Roger Roe, Indianapolis Symphony Orchestra
My dad was a minister, and almost all of my friends outside of the orchestra are teachers, preachers, therapists, or others in the healing and helping professions. That makes it intuitive and natural for me to look for ways to build friendships and personal connections in every part of life. When serving on various committees with the ISO, I try to remember the value of building bonds and the teachings of heroes of mine like Dietrich Bonhoeffer: “The person who loves those around them will create community.”
Orchestras can be strange workplaces. Loving those around us may not be the first thing that comes to mind. We come to work and sit quietly while also working in solitude at home for hours each week. There may be some time in the lounge at break or in the locker room together, but we have nothing like the daily work dynamics found in most other professions. That can create a few challenges when it comes to getting to know one another. However, with some work onstage and offstage, I have seen our connections deepen, leading to a beautiful sense of family and commitment. One of the results of this, not too surprisingly, is a commitment to work with each other for the common good and a subsequently high willingness to serve on committees and work for solutions, even in the face of steep challenges. We have a history of highly-developed personal bonds that contributes greatly to the overall strength of our orchestral community.

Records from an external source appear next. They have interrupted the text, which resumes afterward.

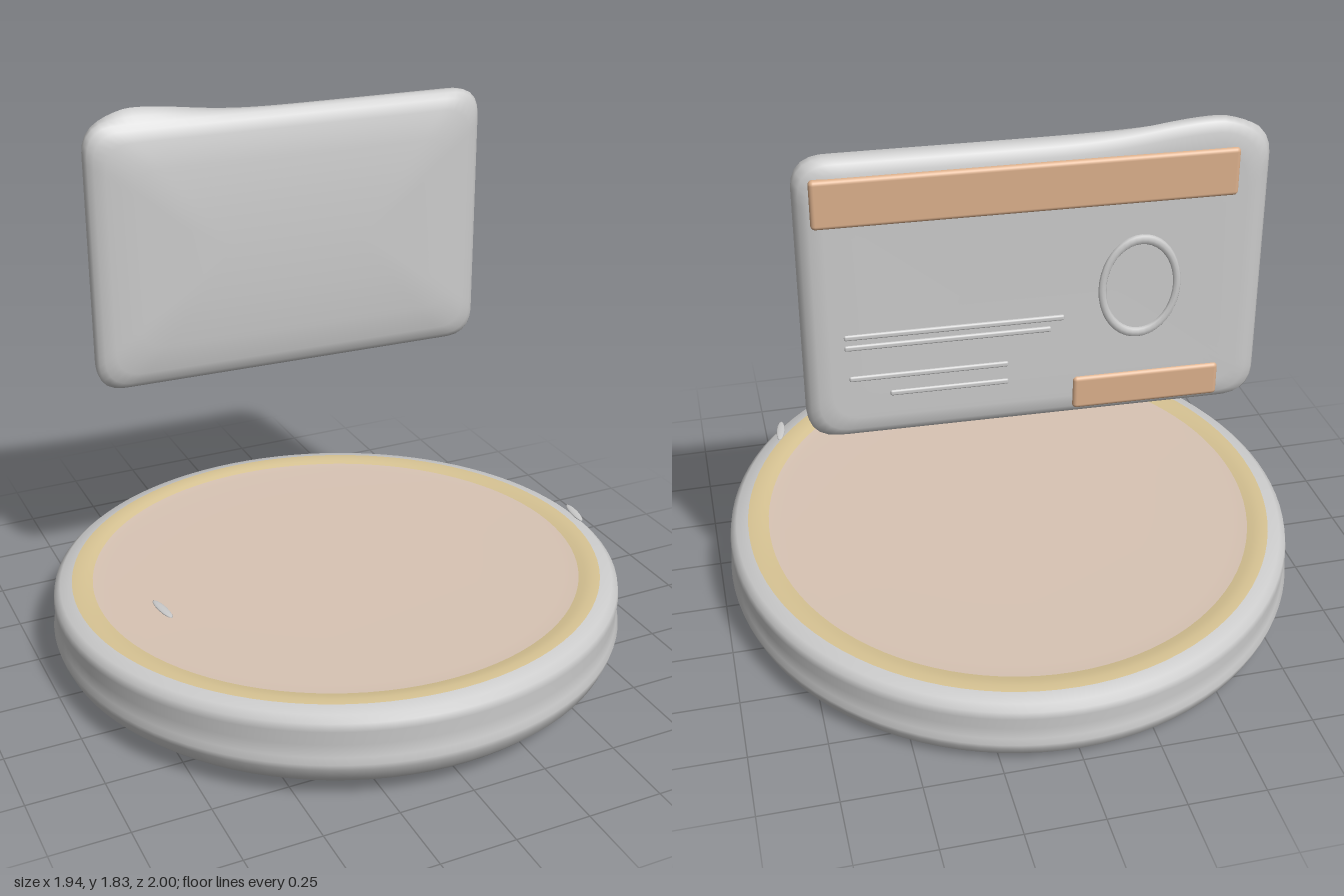
import * as THREE from 'three';
import { mergeVertices } from 'three/addons/utils/BufferGeometryUtils.js';
import { RoundedBoxGeometry } from 'three/addons/geometries/RoundedBoxGeometry.js';
import { ParametricGeometry } from 'three/addons/geometries/ParametricGeometry.js';

const paint = (color) => new THREE.MeshStandardMaterial({ color });
const grey = paint(0xcccccc);
const pink = paint(0xd8c4b4);
const yellow = paint(0xd8c494);
const orange = paint(0xdcb08c);

function add(parent, name, geometry, material, x = 0, y = 0, z = 0) {
  const mesh = new THREE.Mesh(geometry, material);
  mesh.name = name;
  mesh.position.set(x, y, z);
  parent.add(mesh);
  return mesh;
}

// Lathed part of the disc, slightly oval and tilted up toward the front
function discPart(profile) {
  const g = new THREE.LatheGeometry(profile.map(([r, y]) => new THREE.Vector2(r, y)), 96);
  const p = g.attributes.position;
  for (let i = 0; i < p.count; i++) {
    const y = p.getY(i), z = p.getZ(i) * 1.03;
    p.setXYZ(i, p.getX(i), y + z * (0.03 + 0.08 * y), z);
  }
  return g;
}

// Pillow-like card: rounded outline swept through an edge profile of [inset, z]
function cardBody() {
  const W = 0.7, H = 0.455, R = 0.1, N = 160;
  const s = new THREE.Shape();
  s.moveTo(W, 0);
  s.lineTo(W, H - R).quadraticCurveTo(W, H, W - R, H);
  s.lineTo(R - W, H).quadraticCurveTo(-W, H, -W, H - R);
  s.lineTo(-W, R - H).quadraticCurveTo(-W, -H, R - W, -H);
  s.lineTo(W - R, -H).quadraticCurveTo(W, -H, W, R - H);
  s.lineTo(W, 0);
  const outline = s.getSpacedPoints(N);
  const profile = [
    [0.455, -0.052], [0.2, -0.054], [0.08, -0.056], [0.04, -0.052], [0.015, -0.037], [0.002, -0.015],
    [0, 0.01], [0.008, 0.025], [0.025, 0.04], [0.06, 0.054], [0.15, 0.068], [0.3, 0.077], [0.455, 0.08],
  ];
  const rows = profile.length - 1;
  let g = new ParametricGeometry((u, v, out) => {
    const pt = outline[Math.round(u * N)];
    const [inset, z] = profile[Math.min(rows, Math.round(v * rows))];
    const x = pt.x * (W - inset) / W;
    let y = pt.y * (H - inset) / H;
    // Bump at the upper corner, on the rear half of the edge
    const d = x + 0.53;
    const bell = Math.exp(-((d / (d < 0 ? 0.1 : 0.25)) ** 2));
    y += 0.04 * bell * THREE.MathUtils.smoothstep(y, 0.3, 0.44) * (1 - THREE.MathUtils.smoothstep(z, -0.02, 0.03));
    out.set(x, y, z);
  }, N, rows);
  g.deleteAttribute('uv');
  g.deleteAttribute('normal');
  g = mergeVertices(g, 1e-5);
  g.computeVertexNormals();
  return g;
}

export function createModel() {
  const model = new THREE.Group();
  model.name = 'cardAboveDisc';

  // Disc: body with banded side, rim ring and shallow inlay
  const disc = new THREE.Group();
  disc.name = 'disc';
  model.add(disc);
  add(disc, 'discBody', discPart([
    [0, 0.03], [0.5, 0.03], [0.88, 0.03], [0.92, 0.036], [0.95, 0.065], [0.965, 0.1], [0.97, 0.12],
    [0.962, 0.14], [0.958, 0.18], [0.964, 0.225], [0.96, 0.25], [0.94, 0.268], [0.9, 0.277],
  ]), grey);
  add(disc, 'discRim', discPart([[0.9, 0.277], [0.875, 0.279], [0.85, 0.275], [0.83, 0.27]]), yellow);
  add(disc, 'discInlay', discPart([[0.83, 0.27], [0.78, 0.267], [0.5, 0.266], [0, 0.266]]), pink);

  // Floating card, turned slightly about the vertical
  const card = new THREE.Group();
  card.name = 'card';
  card.position.set(0.01, 1.338, -0.385);
  card.rotation.y = -0.035;
  model.add(card);
  add(card, 'cardBody', cardBody(), grey);

  // Rear details: stripe, patch, printed lines and oval frame
  const slab = (w, h, d) => new RoundedBoxGeometry(w, h, d, 3, Math.min(h, d) * 0.45);
  add(card, 'rearStripe', slab(1.25, 0.15, 0.03), orange, 0.03, 0.33, -0.052);
  add(card, 'rearPatch', slab(0.46, 0.11, 0.03), orange, -0.34, -0.365, -0.05);
  for (const [w, x, y] of [[0.66, 0.25, -0.1], [0.62, 0.27, -0.135], [0.48, 0.33, -0.24], [0.36, 0.27, -0.3]])
    add(card, 'rearLine', slab(w, 0.018, 0.014), grey, x, y, -0.053);
  const frame = add(card, 'rearOval', new THREE.TorusGeometry(0.115, 0.012, 8, 40), grey, -0.31, -0.02, -0.053);
  frame.scale.set(1, 1.35, 0.7);

  // Small slivers floating over the disc
  for (const side of [-1, 1]) {
    const sliver = add(model, 'sliver', new THREE.SphereGeometry(1, 12, 8), grey, side * 0.742, 0.466, 0.348);
    sliver.scale.set(0.014, 0.005, 0.062);
    sliver.rotation.y = -side * 0.15;
  }
  return model;
}
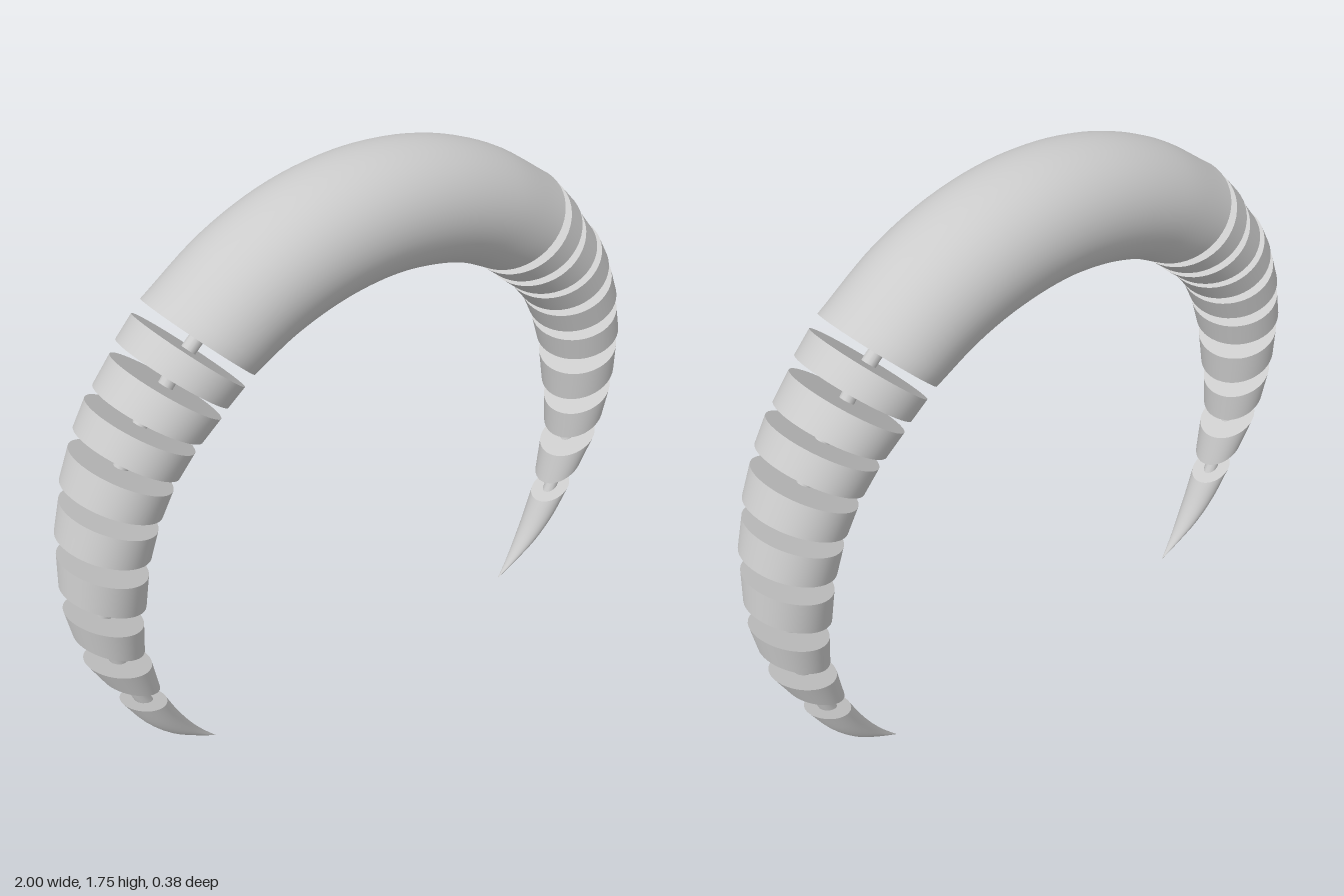
import * as THREE from 'three';

const SIDES = 48;
const material = new THREE.MeshStandardMaterial({ color: 0xcccccc, flatShading: false });

// A section is [outerX, outerY, innerX, innerY, halfDepth]: an ellipse across the horn.
const mirrored = (sections) => sections.map(([ox, oy, ix, iy, d]) => [-ox, oy, -ix, iy, d]).reverse();

// Skin a row of elliptical sections and close both ends with flat caps.
function loft(sections, name) {
  const positions = [], indices = [];
  const addRing = ([ox, oy, ix, iy, d]) => {
    const start = positions.length / 3;
    for (let j = 0; j < SIDES; j++) {
      const t = (j / SIDES) * Math.PI * 2, c = Math.cos(t) / 2;
      positions.push((ox + ix) / 2 + (ox - ix) * c, (oy + iy) / 2 + (oy - iy) * c, d * Math.sin(t));
    }
    return start;
  };
  const rings = sections.map(addRing);
  for (let i = 0; i + 1 < rings.length; i++) {
    for (let j = 0; j < SIDES; j++) {
      const k = (j + 1) % SIDES, a = rings[i], b = rings[i + 1];
      indices.push(a + j, a + k, b + k, a + j, b + k, b + j);
    }
  }
  // Caps have their own vertices, which keeps the rims sharp
  const first = addRing(sections[0]), last = addRing(sections[sections.length - 1]);
  for (let j = 1; j + 1 < SIDES; j++) {
    indices.push(first, first + j + 1, first + j, last, last + j, last + j + 1);
  }
  const geometry = new THREE.BufferGeometry();
  geometry.setAttribute('position', new THREE.Float32BufferAttribute(positions, 3));
  geometry.setIndex(indices);
  geometry.computeVertexNormals();
  const mesh = new THREE.Mesh(geometry, material);
  mesh.name = name;
  return mesh;
}

// Fill in smooth sections between a few key ones.
function refine(sections, count) {
  const curve = (x, y, z) => new THREE.CatmullRomCurve3(
    sections.map((s) => new THREE.Vector3(s[x], s[y], z === undefined ? 0 : s[z])), false, 'catmullrom', 0.5);
  const outer = curve(0, 1, 4), inner = curve(2, 3);
  return Array.from({ length: count + 1 }, (_, i) => {
    const o = outer.getPoint(i / count), n = inner.getPoint(i / count);
    return [o.x, o.y, n.x, n.y, o.z];
  });
}

export function createModel() {
  const model = new THREE.Group();
  model.name = 'segmentedHorn';

  // Thick middle arch
  const archHalf = [
    [0.235, 1.722, 0.155, 1.379, 0.189],
    [0.455, 1.639, 0.3, 1.338, 0.186],
    [0.657, 1.507, 0.427, 1.274, 0.18],
  ];
  const arch = [...mirrored(archHalf), [0, 1.75, 0, 1.395, 0.19], ...archHalf];
  model.add(loft(refine(arch, 36), 'arch'));

  // Start and end section of each ring, from the arch downwards
  const ringSections = [
    [[0.687, 1.476, 0.457, 1.25, 0.178], [0.74, 1.42, 0.508, 1.21, 0.175]],
    [[0.762, 1.385, 0.53, 1.187, 0.172], [0.82, 1.315, 0.587, 1.142, 0.168]],
    [[0.848, 1.289, 0.61, 1.118, 0.165], [0.89, 1.22, 0.66, 1.06, 0.16]],
    [[0.912, 1.17, 0.68, 1.033, 0.157], [0.95, 1.085, 0.715, 0.965, 0.151]],
    [[0.96, 1.03, 0.732, 0.928, 0.147], [0.987, 0.94, 0.757, 0.848, 0.14]],
    [[0.992, 0.877, 0.77, 0.785, 0.131], [1.0, 0.78, 0.785, 0.68, 0.121]],
    [[1.0, 0.705, 0.797, 0.615, 0.11], [0.984, 0.61, 0.803, 0.515, 0.099]],
    [[0.967, 0.517, 0.783, 0.447, 0.088], [0.923, 0.428, 0.765, 0.337, 0.074]],
  ];

  // Pointed end
  const tipSections = [
    [0.88, 0.32, 0.745, 0.268, 0.06],
    [0.822, 0.216, 0.71, 0.187, 0.05],
    [0.755, 0.133, 0.668, 0.108, 0.036],
    [0.675, 0.065, 0.628, 0.048, 0.018],
    [0.591, 0.001, 0.589, 0.001, 0.001],
  ];

  // Thin rod running through the middle of the rings
  const rodSections = [archHalf[2], ...ringSections.flat(), tipSections[0], tipSections[1]];

  for (const side of [1, -1]) {
    const label = side > 0 ? 'left' : 'right';
    const orient = (sections) => (side > 0 ? sections : mirrored(sections));
    const arm = new THREE.Group();
    arm.name = label + 'Arm';
    ringSections.forEach((pair, i) => arm.add(loft(orient(pair), `${label}Ring${i + 1}`)));
    arm.add(loft(orient(refine(tipSections, 12)), label + 'Tip'));
    const path = new THREE.CatmullRomCurve3(rodSections.map(([ox, oy, ix, iy]) =>
      new THREE.Vector3(side * (ox + ix) / 2, (oy + iy) / 2, 0)));
    const rod = new THREE.Mesh(new THREE.TubeGeometry(path, 60, 0.021, 12), material);
    rod.name = label + 'Rod';
    arm.add(rod);
    model.add(arm);
  }
  return model;
}
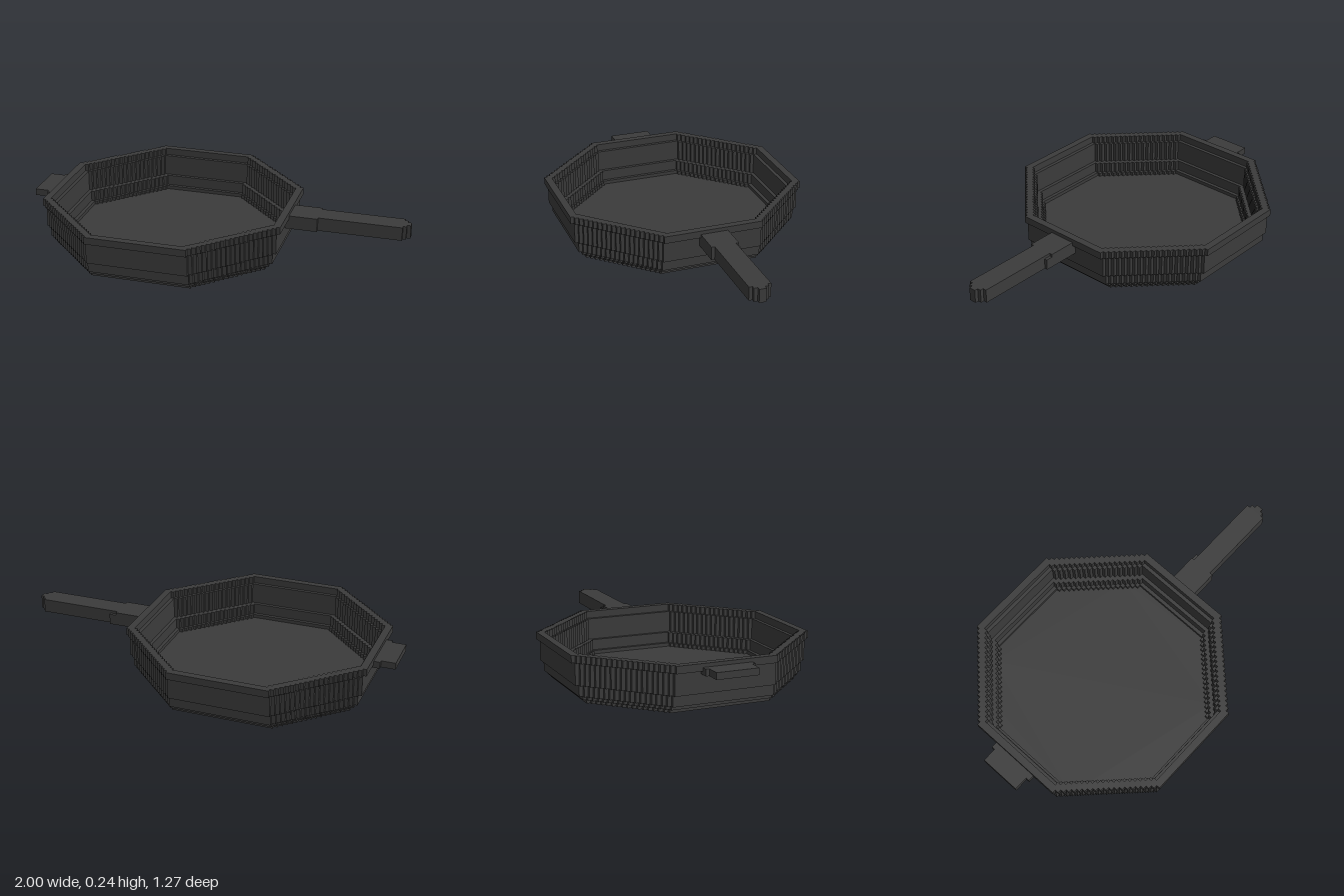
import * as THREE from 'three';

const V = 0.01875;      // block size
const CX = -0.255;      // centre of the bowl along x

// Octagon with staircase diagonals, in block units: h = half width, f = half of each flat side
function steppedOctagon(h, f) {
  const corner = [[h, f]];
  for (let i = 0; i < h - f; i++) {
    corner.push([h - i - 1, f + i], [h - i - 1, f + i + 1]);
  }
  const points = [];
  for (let q = 0; q < 4; q++) {
    for (const p of corner) {
      let [x, y] = p;
      for (let k = 0; k < q; k++) [x, y] = [-y, x];
      points.push(new THREE.Vector2(x * V, y * V));
    }
  }
  return points;
}

export function createModel() {
  const group = new THREE.Group();
  const iron = new THREE.MeshStandardMaterial({ color: 0x3b3b3b });
  iron.name = 'castIron';

  // Horizontal layer of the bowl, from block row y0 to y1
  function layer(name, y0, y1, outer, inner) {
    const shape = new THREE.Shape(steppedOctagon(...outer));
    if (inner) shape.holes.push(new THREE.Path(steppedOctagon(...inner)));
    const geometry = new THREE.ExtrudeGeometry(shape, { depth: (y1 - y0) * V, bevelEnabled: false });
    geometry.rotateX(-Math.PI / 2);
    const mesh = new THREE.Mesh(geometry, iron);
    mesh.position.set(CX, y0 * V, 0);
    mesh.name = name;
    group.add(mesh);
  }

  function box(name, x0, x1, y0, y1, z0, z1) {
    const mesh = new THREE.Mesh(new THREE.BoxGeometry(x1 - x0, y1 - y0, z1 - z0), iron);
    mesh.position.set((x0 + x1) / 2, (y0 + y1) / 2, (z0 + z1) / 2);
    mesh.name = name;
    group.add(mesh);
  }

  // Bowl
  layer('floor', 0, 1, [30, 14]);
  layer('baseStep', 1, 2, [31, 14], [29, 12]);
  layer('lowerWall', 2, 5, [32, 14], [30, 12]);
  layer('upperWall', 5, 11, [33, 14], [31, 13]);
  layer('rim', 11, 13, [34, 14], [32, 13]);

  // Long handle with a wider root and a stepped tip
  const low = 8.2 * V, high = 12 * V;
  box('handleRoot', 0.35, 0.53, low, high, -0.073, 0.072);
  box('handleRootStep', 0.53, 0.567, low, 0.21, -0.073, -0.05);
  box('handleGrip', 0.53, 0.963, low, high, -0.057, 0.055);
  box('handleTip', 0.963, 0.981, low, high, -0.038, 0.037);
  box('handleEnd', 0.981, 1.0, low, high, -0.019, 0.018);

  // Short helper tab on the opposite side
  box('tabRoot', -0.925, -0.865, 0.19, 0.225, -0.13, 0.127);
  box('tabEnd', -1.0, -0.925, 0.19, 0.225, -0.112, 0.108);

  return group;
}
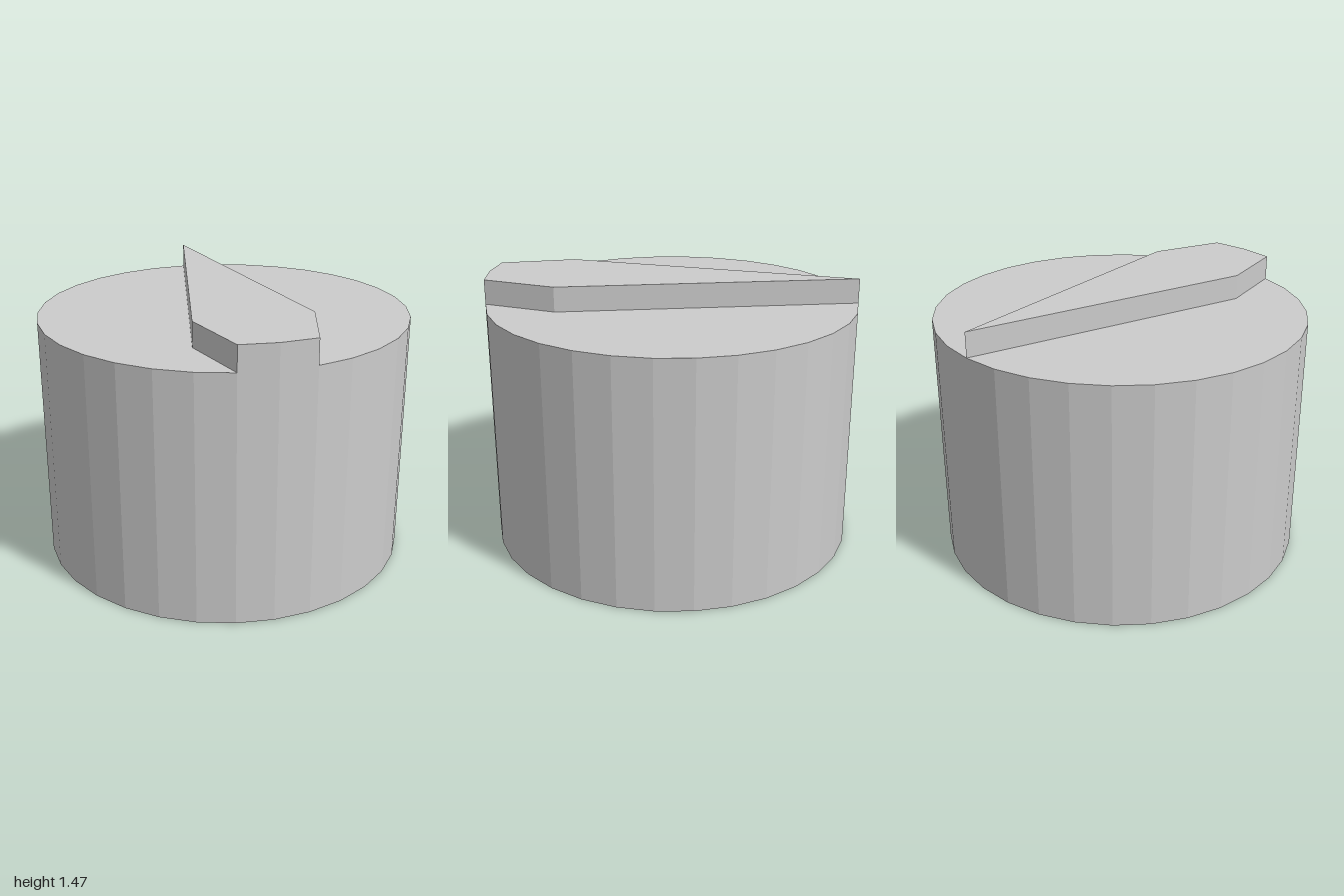
import * as THREE from 'three';

const SIDES = 32;
const BODY_HEIGHT = 1.333;
const POINTER_HEIGHT = 0.133;

export function createModel() {
  const group = new THREE.Group();
  group.name = 'knob';
  const material = new THREE.MeshStandardMaterial({ color: 0xcccccc, flatShading: true });

  // Faceted cylindrical body
  const body = new THREE.Mesh(new THREE.CylinderGeometry(1, 1, BODY_HEIGHT, SIDES), material);
  body.name = 'knobBody';
  body.position.y = BODY_HEIGHT / 2;
  group.add(body);

  // Raised pointer, drawn in (x, z): tip, shoulder, three rim corners, shoulder
  const rim = (step) => {
    const a = (step / SIDES) * Math.PI * 2;
    return new THREE.Vector2(Math.cos(a), Math.sin(a));
  };
  const outline = new THREE.Shape([
    rim(20),
    new THREE.Vector2(0.634, 0.195),
    rim(3), rim(4), rim(5),
    new THREE.Vector2(0.195, 0.634),
  ]);
  const pointerGeometry = new THREE.ExtrudeGeometry(outline, { depth: POINTER_HEIGHT, bevelEnabled: false });
  pointerGeometry.rotateX(Math.PI / 2);
  const pointer = new THREE.Mesh(pointerGeometry, material);
  pointer.name = 'pointer';
  pointer.position.y = BODY_HEIGHT + POINTER_HEIGHT;
  group.add(pointer);

  return group;
}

Whether we even like each other or not, whether we agree on politics, religion, phrasing decisions or intonation, we will, one way or another, spend our lives creating art in close community with one another. That’s always easier and better when we have grace and humanity in our hearts and know each other as people more deeply. I know that I have found some of my best friends along the way, too. After all, we are the Union. We are the family. We play for each other’s weddings and sew that quilt for your new baby. We pick you up from the doctor’s office and drop your kids off at school when you can’t.
One of our most fun and successful efforts at community-building in Indianapolis has been as easy as having people over after a concert. We (in non-pandemic times) have a welcome party for each new member of the orchestra. Veteran members get together during the week of the party and invent a new cocktail or other drink to serve for the party, often based on the favorite beverage of the new member or members. We try to call it something clever, using their own name, hometown or instrument. Seoul Sister, The Blue Lou, String Theory, Jen Blossom, and The Panamaniac are a few colorful past examples. The orchestra musicians’ fund pays a small amount to cover basic costs of the party, and everyone brings a dish to share. The leaders and members of the new member’s section propose a toast to them, and everyone gets to know everyone else a bit better. At one such party, our bassoonists did a skit for their newest member, our first clarinet player came out of his shell and roasted his new section mate with some pretty funny jokes, and later in the evening, that old Russian cellist told some amazing stories about his time working with Rostropovich.
My husband and I make it a point to invite new members over to our house for a meal or drinks. We ask them to perform special music as guests at our church. People want to be known and to make new connections, even and especially across generations or identities. We’ve had lots of revealing interactions at those events, and all of them help us to get to know one another better. Some players will have questions about the dynamics of the orchestra—“Tell me about that lockout you guys had in 2012.” Some will tell you about a hobby you might share—“Did I see on Facebook that your first oboe player is a big runner? I love running.” Some may even tell you more personal things—“I am really introverted. It’s hard for me to be around this many people for long; thanks for having me over, but I’m going to call it a night.” The ISO musicians also hold an official new member orientation, and between the informal and formal events, we build our friendships more and more deeply.
Intentional community-building fosters both camaraderie and solidarity. Our bonds have been and will be tested. We may disagree, but we can still love the folks in the orchestra who advocate for the other side of an argument. We know we will go out for a meal soon, even if we need to take a break from each other for a while. By taking our new members out to eat and helping them feel settled in town, not only do we find that next book club member or that great French cook, but we may also identify that musician who is genuinely curious about being in Union leadership down the road.
We cannot help but grow stronger if we consciously engage in love for one another and for the collective body of artists that we are.
Created in 2106 to welcome of
Pedro Fernández, section percussionist
2 parts rum
2 parts club soda
1 part lime juice, muddled with mint
1 part mango nectar
1 part sparkling wine
1 dash orange bitters
Stir to combine and
garnish with an orange peel